The U.S. Cybersecurity and Infrastructure Security Agency has worked closely with the energy and financial sectors in recent months to prevent cyber fallout from the Russia-Ukraine war.
CISA Chief of Staff Kiersten Todt says lifeline sectors such as energy and finance are vital to the survival of American society and therefore need to be a focal point for information sharing and heightened security postures. Todt says preparations for a potential Russian invasion of Ukraine began in November, emphasizing real-time information sharing between public and private sector organizations (see: The Critical Role of Private-Public Cyber Collaboration).
"Government doesn't need to be on all the private-sector networks. No one wants that," Todt says. "But if industry can share what it's seeing with government so we can marry all the information, we have a much more comprehensive and integrated threat picture. We're never going to know all the details.
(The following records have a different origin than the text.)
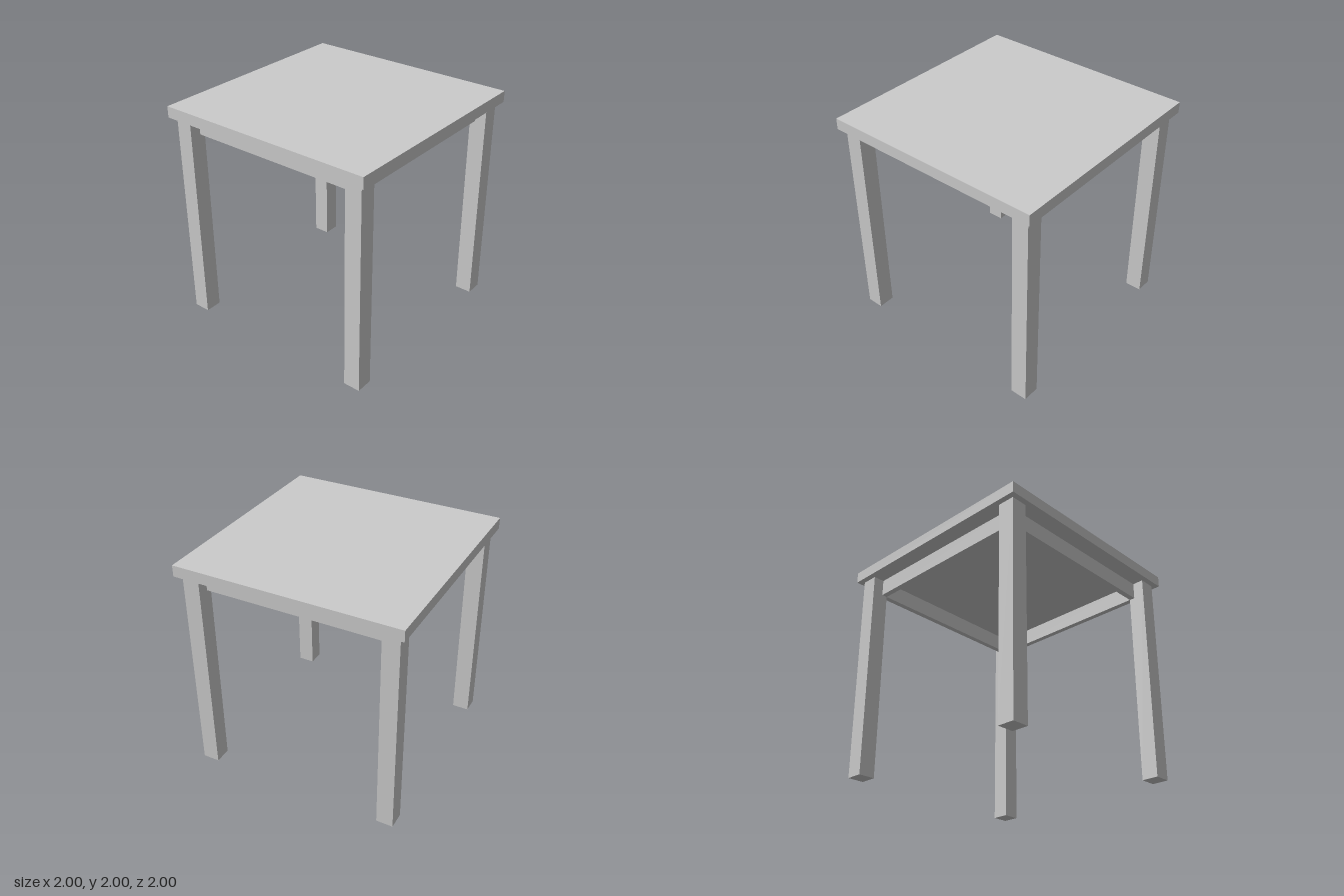
import * as THREE from 'three';

const material = new THREE.MeshStandardMaterial({ color: 0xcccccc });

function box(name, w, h, d, x, y, z) {
  const mesh = new THREE.Mesh(new THREE.BoxGeometry(w, h, d), material);
  mesh.name = name;
  mesh.position.set(x, y, z);
  return mesh;
}

export function createModel() {
  const table = new THREE.Group();
  table.name = 'table';

  const topThickness = 0.1;
  const legHeight = 2 - topThickness;
  const legWidth = 0.15;
  const legInner = 0.8; // inner leg faces, also the apron ends
  const apronHeight = 0.15;
  const apronThickness = 0.05;

  // Square slab top
  table.add(box('tabletop', 2, topThickness, 2, 0, legHeight + topThickness / 2, 0));

  // Four square legs, set in slightly from the edge
  const legCentre = legInner + legWidth / 2;
  for (const [zName, sz] of [['front', 1], ['back', -1]]) {
    for (const [xName, sx] of [['Left', 1], ['Right', -1]]) {
      table.add(box(`${zName}${xName}Leg`, legWidth, legHeight, legWidth,
        sx * legCentre, legHeight / 2, sz * legCentre));
    }
  }

  // Apron rails between the legs, flush with their inner faces
  const apronY = legHeight - apronHeight / 2;
  const apronCentre = legInner + apronThickness / 2;
  ['frontApron', 'leftApron', 'backApron', 'rightApron'].forEach((name, i) => {
    const angle = (i * Math.PI) / 2;
    const rail = box(name, legInner * 2, apronHeight, apronThickness,
      Math.sin(angle) * apronCentre, apronY, Math.cos(angle) * apronCentre);
    rail.rotation.y = angle;
    table.add(rail);
  });

  return table;
}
But the more we can fill out the puzzle, the more effective we're going to be in how we're responding."
In this video interview with Information Security Media Group, Todt also discusses:
- The unique cyber defense challenges of the Russia-Ukraine war;
- Obstacles to information sharing between government and industry;
- Major challenges related to workforce recruitment and retention.
Todt is responsible for the planning, allocation of resources and development of long-range objectives in support of CISA's goals and milestones, and she provides strategic vision, guidance and direction to ensure CISA's director is prepared to interdict or respond to threats to the homeland. Prior to her role at CISA, which is part of the Department of Homeland Security, Todt served as the managing director of the Cyber Readiness Institute, a nonprofit initiative.